argument, rather than `axes`

. The reason for this is that if the
unique functions were defined in any other way, they would allow for *ragged
arrays*, which are not defined in rray.

When duplicates are detected, the *first* unique value is used in the result.

`rray_duplicate_any()`

for functions that work with the dual of
unique values: duplicated values.

`vctrs::vec_unique()`

for functions that detect unique values among
any type of vector object.

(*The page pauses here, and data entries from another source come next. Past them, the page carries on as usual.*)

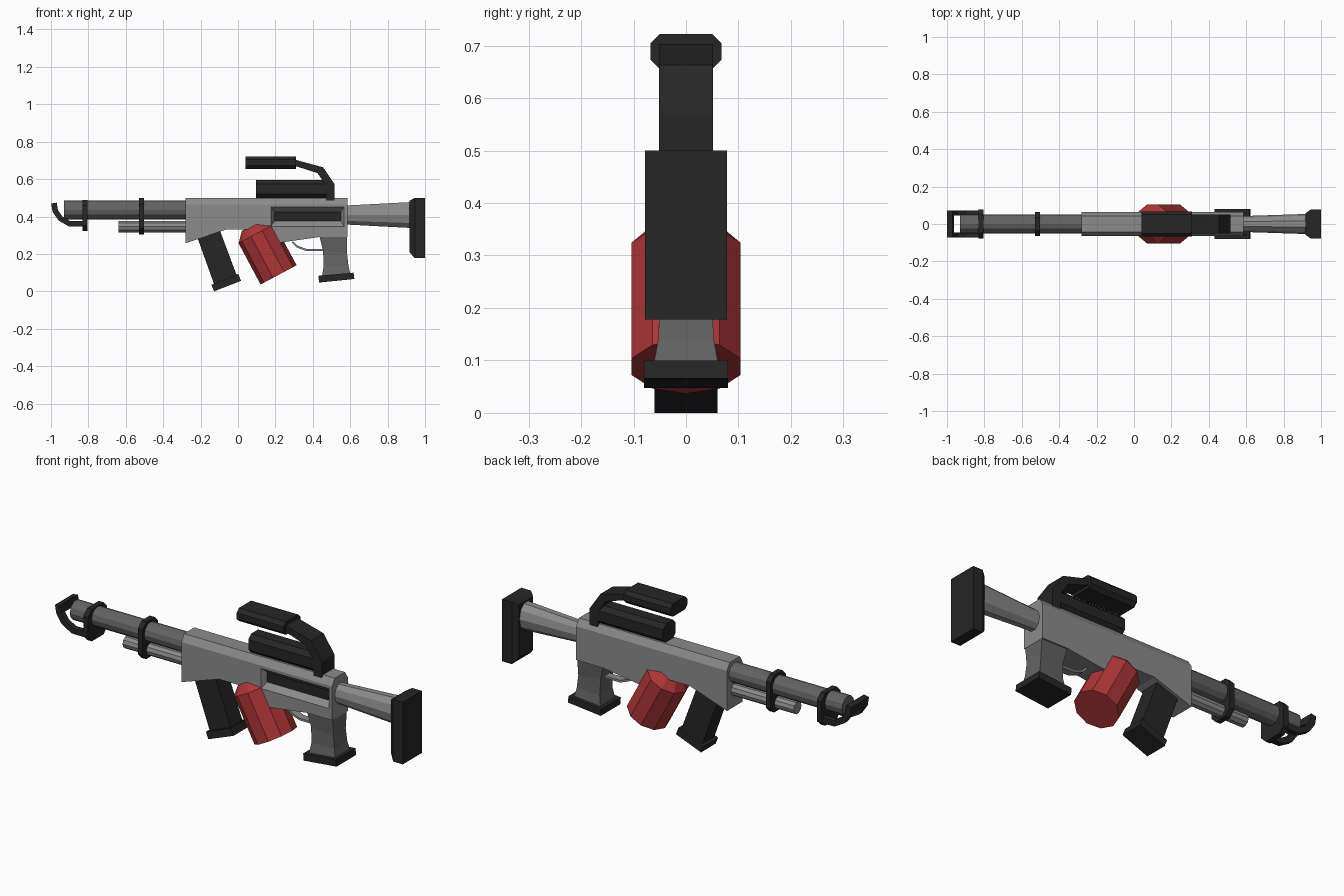
import bpy, bmesh, math
from mathutils import Vector

if "Cube" in bpy.data.objects:
    bpy.data.objects.remove(bpy.data.objects["Cube"])


def material(name, r, g, b):
    m = bpy.data.materials.new(name)
    m.diffuse_color = (r, g, b, 1)
    m.use_nodes = True
    m.node_tree.nodes["Principled BSDF"].inputs["Base Color"].default_value = m.diffuse_color
    return m


LIGHT = material("light_grey", 0.26, 0.26, 0.26)
MID = material("mid_grey", 0.125, 0.125, 0.125)
BLACK = material("near_black", 0.019, 0.019, 0.019)
RED = material("red", 0.42, 0.036, 0.038)


def loft(name, rings, mat):
    """Skin a list of equal-length point rings and cap both ends."""
    bm = bmesh.new()
    vr = [[bm.verts.new(p) for p in ring] for ring in rings]
    n = len(vr[0])
    for a, b in zip(vr, vr[1:]):
        for i in range(n):
            j = (i + 1) % n
            bm.faces.new((a[i], a[j], b[j], b[i]))
    bm.faces.new(vr[0])
    bm.faces.new(vr[-1])
    bmesh.ops.recalc_face_normals(bm, faces=bm.faces)
    me = bpy.data.meshes.new(name)
    bm.to_mesh(me)
    bm.free()
    me.materials.append(mat)
    ob = bpy.data.objects.new(name, me)
    bpy.context.collection.objects.link(ob)
    return ob


def side_prism(name, profile, y0, y1, mat):
    """Extrude an x-z profile between two y values."""
    return loft(name, [[(x, y, z) for x, z in profile] for y in (y0, y1)], mat)


def octagon(x, hy, z0, z1, c):
    """Chamfered rectangle in the y-z plane."""
    return [(x, -hy + c, z0), (x, hy - c, z0), (x, hy, z0 + c), (x, hy, z1 - c),
            (x, hy - c, z1), (x, -hy + c, z1), (x, -hy, z1 - c), (x, -hy, z0 + c)]


def oct_bar(name, x0, x1, hy, z0, z1, c, mat):
    return loft(name, [octagon(x, hy, z0, z1, c) for x in (x0, x1)], mat)


def ellipse(x, ry, rz, z, n):
    return [(x, ry * math.cos(2 * math.pi * i / n), z + rz * math.sin(2 * math.pi * i / n))
            for i in range(n)]


def strip(path, t):
    """Thicken an x-z polyline into a closed profile of thickness t."""
    pts = [Vector(p) for p in path]
    left, right = [], []
    for i, p in enumerate(pts):
        d = (pts[min(i + 1, len(pts) - 1)] - pts[max(i - 1, 0)]).normalized()
        nrm = Vector((-d.y, d.x)) * t / 2
        left.append(p + nrm)
        right.append(p - nrm)
    return [tuple(p) for p in left + right[::-1]]


def rect(x0, x1, z0, z1, y):
    return [(x0, y, z0), (x1, y, z0), (x1, y, z1), (x0, y, z1)]


# Receiver body with chamfered top edges
profile = [(-0.28, 0.257), (-0.065, 0.33), (0.16, 0.33), (0.22, 0.26),
           (0.435, 0.29), (0.585, 0.29), (0.585, 0.5), (-0.28, 0.5)]
receiver = loft("receiver", [[(x, y, min(z, top)) for x, z in profile] for y, top in
                             ((-0.064, 0.465), (-0.042, 0.5), (0.042, 0.5), (0.064, 0.465))], LIGHT)

# Sloped recess on the front side, with a dark floor
cutter = loft("recess_cutter", [rect(0.17, 0.575, 0.335, 0.46, -0.076),
                                rect(0.195, 0.55, 0.375, 0.425, -0.035)], LIGHT)
cutter.hide_render = True
cutter.hide_viewport = True
cut = receiver.modifiers.new("recess", 'BOOLEAN')
cut.operation = 'DIFFERENCE'
cut.object = cutter
cut.solver = 'EXACT'
loft("recess_floor", [rect(0.195, 0.55, 0.375, 0.425, y) for y in (-0.039, -0.031)], BLACK)

# Barrel, lower tube and the two clamps
loft("barrel", [ellipse(x, 0.05, 0.05, 0.435, 12) for x in (-0.93, -0.27)], MID)
loft("lower_tube", [ellipse(x, 0.032, 0.032, 0.346, 10) for x in (-0.64, -0.27)], LIGHT)
oct_bar("front_clamp", -0.832, -0.805, 0.078, 0.322, 0.488, 0.03, BLACK)
oct_bar("rear_clamp", -0.53, -0.503, 0.064, 0.305, 0.498, 0.03, BLACK)

# Curved muzzle hook: two arms joined by a cross bar
hook = [(-0.82, 0.361), (-0.9, 0.361), (-0.95, 0.39), (-0.977, 0.43), (-0.984, 0.472)]
for side, name in ((-1, "hook_arm_front"), (1, "hook_arm_back")):
    side_prism(name, strip(hook, 0.03), side * 0.045, side * 0.073, BLACK)
side_prism("hook_bar", strip(hook[-2:], 0.03), -0.073, 0.073, BLACK)

# Stock cone and chamfered butt pad
loft("stock", [ellipse(0.57, 0.042, 0.053, 0.408, 10),
               ellipse(0.93, 0.054, 0.073, 0.408, 10)], LIGHT)
loft("butt_pad", [[(x, sy * hy, z) for sy, z in ((-1, z0), (1, z0), (1, z1), (-1, z1))]
                  for x, hy, z0, z1 in ((0.918, 0.058, 0.208, 0.485),
                                        (0.945, 0.078, 0.178, 0.5),
                                        (1.0, 0.078, 0.178, 0.5))], BLACK)

# Rear grip with its base, narrowing in the middle
loft("grip", [[(x0, -w, z0), (x1, -w, z1), (x1, w, z1), (x0, w, z0)]
              for x0, x1, z0, z1, w in ((0.434, 0.584, 0.3, 0.3, 0.058),
                                        (0.455, 0.583, 0.215, 0.205, 0.05),
                                        (0.458, 0.59, 0.135, 0.14, 0.053),
                                        (0.447, 0.602, 0.07, 0.085, 0.063))], MID)
side_prism("grip_base", [(0.43, 0.083), (0.433, 0.047), (0.622, 0.066), (0.618, 0.1)],
           -0.08, 0.08, BLACK)

# Trigger guard
side_prism("trigger_guard", strip([(0.29, 0.265), (0.315, 0.24), (0.365, 0.221), (0.46, 0.221)],
                                  0.011), -0.02, 0.02, LIGHT)

# Slanted front grip and its base
side_prism("front_grip", [(-0.22, 0.295), (-0.1, 0.335), (-0.005, 0.08), (-0.125, 0.03)],
           -0.048, 0.048, BLACK)
side_prism("front_grip_base", [(-0.142, 0.035), (-0.128, 0.0), (0.016, 0.056), (0.002, 0.093)],
           -0.06, 0.06, BLACK)

# Tilted ten-sided red canister with a tapered top
axis = Vector((-0.471, 0, 0.882))
across = Vector((0.882, 0, 0.471))
base = Vector((0.217, 0, 0.088))
angles = [2 * math.pi * i / 10 for i in range(10)]
loft("canister", [[base + axis * h + across * r * math.cos(a) + Vector((0, r * math.sin(a), 0))
                   for a in angles]
                  for h, r in ((0, 0.109), (0.25, 0.109), (0.3, 0.062))], RED)

# Top rail, raised sight and the curved arm joining them
oct_bar("top_rail", 0.095, 0.5, 0.051, 0.498, 0.595, 0.022, BLACK)
oct_bar("raised_sight", 0.04, 0.31, 0.068, 0.655, 0.722, 0.018, BLACK)
side_prism("sight_arm", [(0.3, 0.705), (0.455, 0.663), (0.517, 0.572), (0.517, 0.485),
                         (0.47, 0.485), (0.47, 0.565), (0.425, 0.632), (0.3, 0.672)],
           -0.051, 0.051, BLACK)
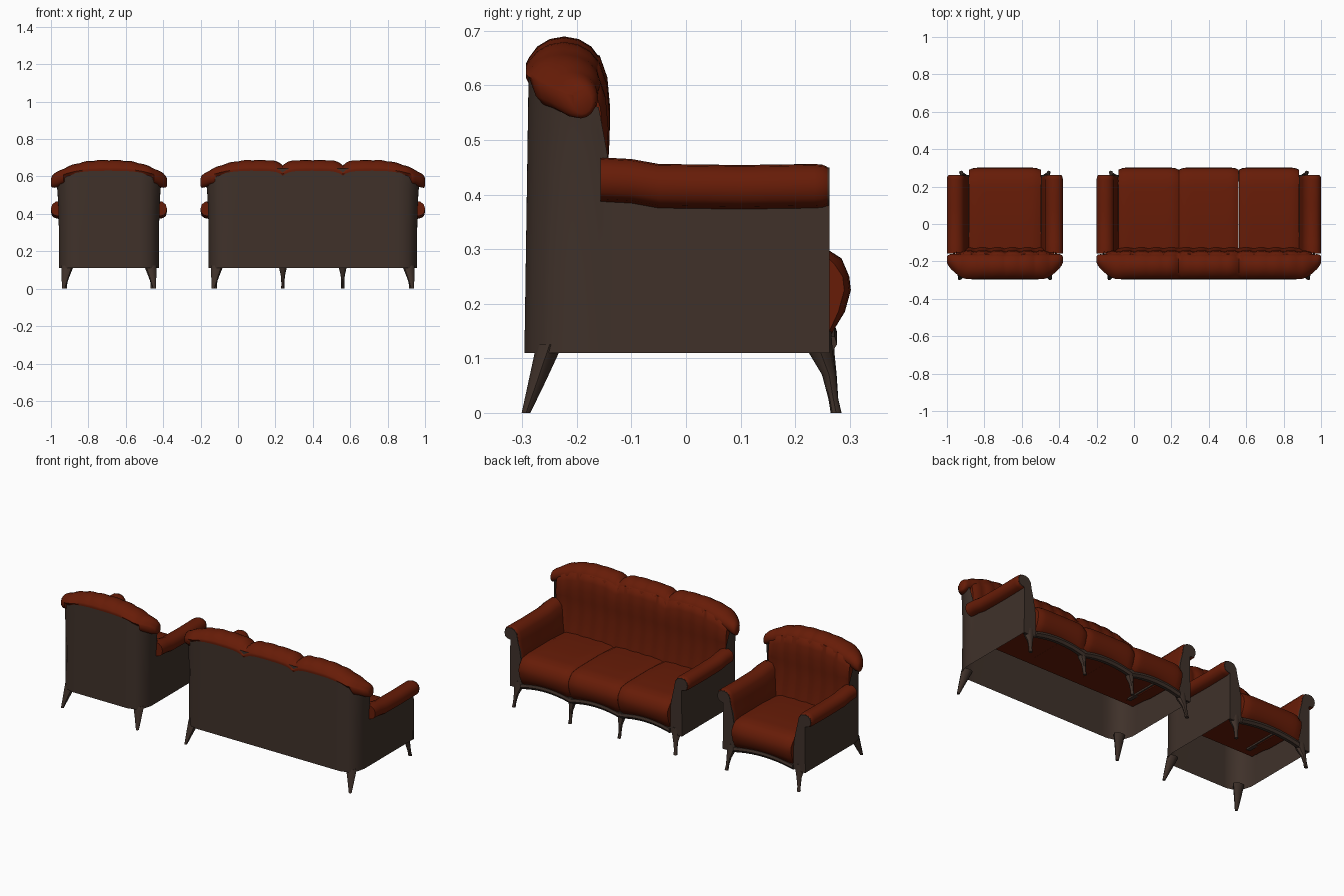
import bpy, bmesh, math

if "Cube" in bpy.data.objects:
    bpy.data.objects.remove(bpy.data.objects["Cube"])


def material(name, rgb):
    m = bpy.data.materials.new(name)
    m.diffuse_color = (*rgb, 1)
    m.use_nodes = True
    m.node_tree.nodes["Principled BSDF"].inputs["Base Color"].default_value = m.diffuse_color
    return m


RED = material("rust red upholstery", (0.135, 0.0115, 0.0022))
GREY = material("dark brown grey", (0.050, 0.031, 0.023))


def loft(name, rings, mat, closed=True, angle=45):
    """Skin a row of equal cross-sections; closed sections get end caps."""
    bm = bmesh.new()
    vs = [[bm.verts.new(p) for p in r] for r in rings]
    n = len(vs[0])
    for a, b in zip(vs, vs[1:]):
        for i in range(n if closed else n - 1):
            j = (i + 1) % n
            bm.faces.new((a[i], a[j], b[j], b[i]))
    if closed:
        bm.faces.new(vs[0])
        bm.faces.new(vs[-1])
    bmesh.ops.recalc_face_normals(bm, faces=bm.faces)
    me = bpy.data.meshes.new(name)
    bm.to_mesh(me)
    bm.free()
    me.materials.append(mat)
    me.polygons.foreach_set("use_smooth", [True] * len(me.polygons))
    me.set_sharp_from_angle(angle=math.radians(angle))
    ob = bpy.data.objects.new(name, me)
    bpy.context.collection.objects.link(ob)


def leg(name, stations):
    """Tapered leg through (x, y, z, rx, ry) stations."""
    rings = [[(x + rx * math.cos(k * math.pi / 4), y + ry * math.sin(k * math.pi / 4), z)
              for k in range(8)] for x, y, z, rx, ry in stations]
    loft(name, rings, GREY)


def spread(a, b, n):
    return [a + (b - a) * i / n for i in range(n + 1)]


def seating(label, cx, T, seams):
    """One piece of furniture: T = overall half width, seams = cushion joints."""
    W = T - 0.043                      # half width of the body
    S = T - 0.117                      # half width of the seat

    def end(x):                        # 0 in the middle, 1 at the tips
        return max(0, 1 - (T - abs(x)) / 0.31)

    def crest(x):                      # arched outline of the back
        return 0.69 - 0.085 * end(x) ** 2.5

    def top(x):                        # the same with a dip at every seam
        return crest(x) - sum(0.028 * math.exp(-abs(x - s) / 0.028) for s in seams)

    def ripple(x):                     # vertical channels of the back
        return abs(math.sin(math.pi * x / 0.08))

    # outer shell: arms, wings and back in one U-shaped wall, open below
    half = [(W, 0.258, 0.40), (W, 0.06, 0.40), (W, -0.135, 0.41), (W, -0.145, 0.48),
            (W, -0.16, 0.56), (W, -0.2, 0.57), (W - 0.015, -0.245, 0.585),
            (W - 0.045, -0.275, 0.605)]
    xs = spread(W - 0.09, -(W - 0.09), 24)
    plan = half + [(x, -0.288, crest(x) - 0.048) for x in xs]
    plan += [(-x, y, z) for x, y, z in reversed(half)]
    rings = [[(cx + x * (1 + 0.012 * t ** 4 / abs(x) if z > 0.5 and abs(x) > W - 0.02 else 1),
               y - 0.008 * (1 - t) * (y < -0.2), 0.11 + (z - 0.11) * t) for x, y, z in plan]
             for t in (0, 0.35, 0.7, 0.9, 1)]
    loft(label + "_outer_shell", rings, GREY, closed=False)

    # padded inside back
    rings = []
    for x in spread(-(W - 0.005), W - 0.005, 64):
        d = 0.008 * ripple(x) - 0.02 * end(x) ** 6
        sec = [(-0.19, 0.28), (-0.13 + d, 0.28), (-0.135 + d, 0.32), (-0.152 + d, 0.43),
               (-0.148 + d, 0.5), (-0.147 + d, top(x) - 0.13), (-0.152 + d, top(x) - 0.075),
               (-0.166 + d, top(x) - 0.035), (-0.21, top(x) - 0.025)]
        rings.append([(cx + x, y, z) for y, z in sec])
    loft(label + "_inside_back", rings, RED, angle=60)

    # crest roll along the top of the back, wrapping round to the wings
    rings = []
    xs = [-T, -T + 0.006] + spread(-T + 0.02, T - 0.02, 72) + [T - 0.006, T]
    for x in xs:
        e, d = end(x) ** 2, T - abs(x)
        corner = max(0, 1 - d / 0.1)                 # rounded back corner
        cap = {T: 0.6, T - 0.006: 0.88}.get(abs(x), 1)
        back, front = -0.293 + 0.075 * corner ** 1.5, -0.153 - 0.008 * e
        ry, cy = (front - back) / 2, (front + back) / 2
        rz = 0.063 - 0.027 * e
        cz = top(x) - rz
        bump = 0.004 * (ripple(x) - 1)
        tuck = -0.274 + 0.29 * max(0, 0.136 - d)     # underside hides in the shell
        ring = []
        for k in range(16):
            y = cy + cap * (ry + bump * (k < 5)) * math.cos(k * math.pi / 8)
            z = cz + cap * (rz + bump) * math.sin(k * math.pi / 8)
            if k == 8:
                z += 0.013
            if 8 < k < 12 and d > 0.07:
                y = max(y, tuck)
            ring.append((cx + x, y, z))
        rings.append(ring)
    loft(label + "_crest_roll", rings, RED, angle=60)

    # scrolled arms and their plain front panels
    scroll = [(0.044, 0.375), (0.02, 0.38), (0.005, 0.392), (0, 0.415), (0.006, 0.438),
              (0.025, 0.453), (0.05, 0.456), (0.075, 0.448), (0.092, 0.425),
              (0.1, 0.38), (0.108, 0.33), (0.118, 0.275)]
    panel = [(0.05 + (o - 0.05) * 0.86, 0.41 + (z - 0.41) * 0.86) for o, z in scroll[:10]]
    panel += [(0.106, 0.33), (0.116, 0.27), (0.125, 0.12), (0.1, 0.11), (0.042, 0.11)]
    for side, word in ((-1, "left"), (1, "right")):
        pad = scroll + [(0.118, 0.265), (0.05, 0.265)]
        rings = []
        for y, dz, f in ((-0.157, 0.012, 1), (-0.1, 0.009, 1), (-0.05, 0, 1),
                         (0.1, -0.002, 1), (0.235, 0, 1), (0.25, 0, 0.97), (0.259, 0, 0.88)):
            rings.append([(cx + side * (T - 0.05 - (o - 0.05) * f), y,
                           0.41 + (z - 0.41) * f + dz) for o, z in pad])
        loft(f"{label}_{word}_arm", rings, RED)
        loft(f"{label}_{word}_arm_front",
             [[(cx + side * (T - o), y, z) for o, z in panel] for y in (0.251, 0.263)], GREY)

        # strip of seat deck showing between cushion and arm
        loft(f"{label}_{word}_deck_strip",
             [[(cx + side * o, y, z) for o, z in ((S - 0.01, 0.27), (S + 0.012, 0.27),
                                                  (S + 0.012, 0.287), (S - 0.01, 0.287))]
              for y in (-0.14, 0.25)], GREY)

        # splayed rear leg and curved front leg
        leg(f"{label}_{word}_rear_leg",
            [(cx + side * (T - 0.089), -0.25, 0.125, 0.034, 0.024),
             (cx + side * (T - 0.077), -0.272, 0.06, 0.020, 0.016),
             (cx + side * (T - 0.067), -0.293, 0, 0.008, 0.008)])
        leg(f"{label}_{word}_front_leg",
            [(cx + side * (T - 0.09), 0.24, 0.15, 0.035, 0.026),
             (cx + side * (T - 0.088), 0.247, 0.11, 0.026, 0.022),
             (cx + side * (T - 0.083), 0.262, 0.07, 0.014, 0.013),
             (cx + side * (T - 0.078), 0.27, 0.025, 0.009, 0.009),
             (cx + side * (T - 0.076), 0.275, 0, 0.011, 0.010)])

    # middle front legs under the cushion joints
    for i, s in enumerate(seams):
        leg(f"{label}_middle_leg_{i + 1}",
            [(cx + s, 0.25, 0.15, 0.03, 0.022), (cx + s, 0.252, 0.11, 0.02, 0.02),
             (cx + s, 0.264, 0.07, 0.011, 0.012), (cx + s, 0.27, 0.025, 0.008, 0.009),
             (cx + s, 0.275, 0, 0.010, 0.010)])

    # seat cushions with a rolled front, and the scalloped rail below each
    edges = [-S] + seams + [S]
    for i, (a, b) in enumerate(zip(edges, edges[1:])):
        rings, rail = [], []
        for t in spread(-1, 1, 16):
            x = cx + (a + b) / 2 + t * (b - a) / 2 * 0.998
            d = -0.012 * abs(t) ** 10
            arch = 0.022 * (1 - t * t)
            sec = [(-0.14, 0.28), (-0.14, 0.302 + d), (0.0, 0.31 + d), (0.2, 0.309 + d),
                   (0.255, 0.302 + d), (0.285 + d, 0.283 + d), (0.299 + d, 0.25),
                   (0.302 + d, 0.225), (0.291 + d, 0.185), (0.27 + d, 0.14 + arch),
                   (0.25, 0.13 + arch), (0.235, 0.28)]
            rings.append([(x, y, z) for y, z in sec])
            low = 0.112 + arch
            rail.append([(x, y, z) for y, z in ((0.25, low), (0.268, low), (0.277, low + 0.014),
                                                (0.272, low + 0.028), (0.25, low + 0.03))])
        loft(f"{label}_seat_cushion_{i + 1}", rings, RED, angle=50)
        loft(f"{label}_front_rail_{i + 1}", rail, GREY)


seating("armchair", -0.69, 0.31, [])
seating("sofa", 0.40, 0.60, [-0.16, 0.16])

x_dup_rows <- rray(c(1, 1, 3, 3, 2, 2, 4, 4), c(2, 2, 2)) x_dup_rows <- rray_set_row_names(x_dup_rows, c("r1", "r2")) x_dup_rows <- rray_set_col_names(x_dup_rows, c("c1", "c2")) # Duplicate rows # `x_dup_rows[1] == x_dup_rows[2]` rray_unique(x_dup_rows, 1)#> <rray<dbl>[,2,2][1]> #> , , 1 #> #> c1 c2 #> r1 1 3 #> #> , , 2 #> #> c1 c2 #> r1 2 4 #># Duplicate cols # `x_dup_cols[, 1] == x_dup_cols[, 2]` x_dup_cols <- rray_transpose(x_dup_rows, c(2, 1, 3)) rray_unique(x_dup_cols, 2)#> <rray<dbl>[,1,2][2]> #> , , 1 #> #> r1 #> c1 1 #> c2 3 #> #> , , 2 #> #> r1 #> c1 2 #> c2 4 #># Duplicate 3rd dim # `x_dup_layers[, , 1] == x_dup_layers[, , 2]` x_dup_layers <- rray_transpose(x_dup_rows, c(2, 3, 1)) rray_unique(x_dup_layers, 3)#> <rray<dbl>[,2,1][2]> #> , , r1 #> #> [,1] [,2] #> c1 1 2 #> c2 3 4 #># rray_unique_loc() returns an # integer vector you can use # to subset out the unique values along # the axis you are interested in x_dup_cols[, rray_unique_loc(x_dup_cols, 2L)]#> <rray<dbl>[,1,2][2]> #> , , 1 #> #> r1 #> c1 1 #> c2 3 #> #> , , 2 #> #> r1 #> c1 2 #> c2 4 #># Only 1 unique column rray_unique_count(x_dup_cols, 2L)#> [1] 1# But 2 unique rows rray_unique_count(x_dup_cols, 1L)#> [1] 2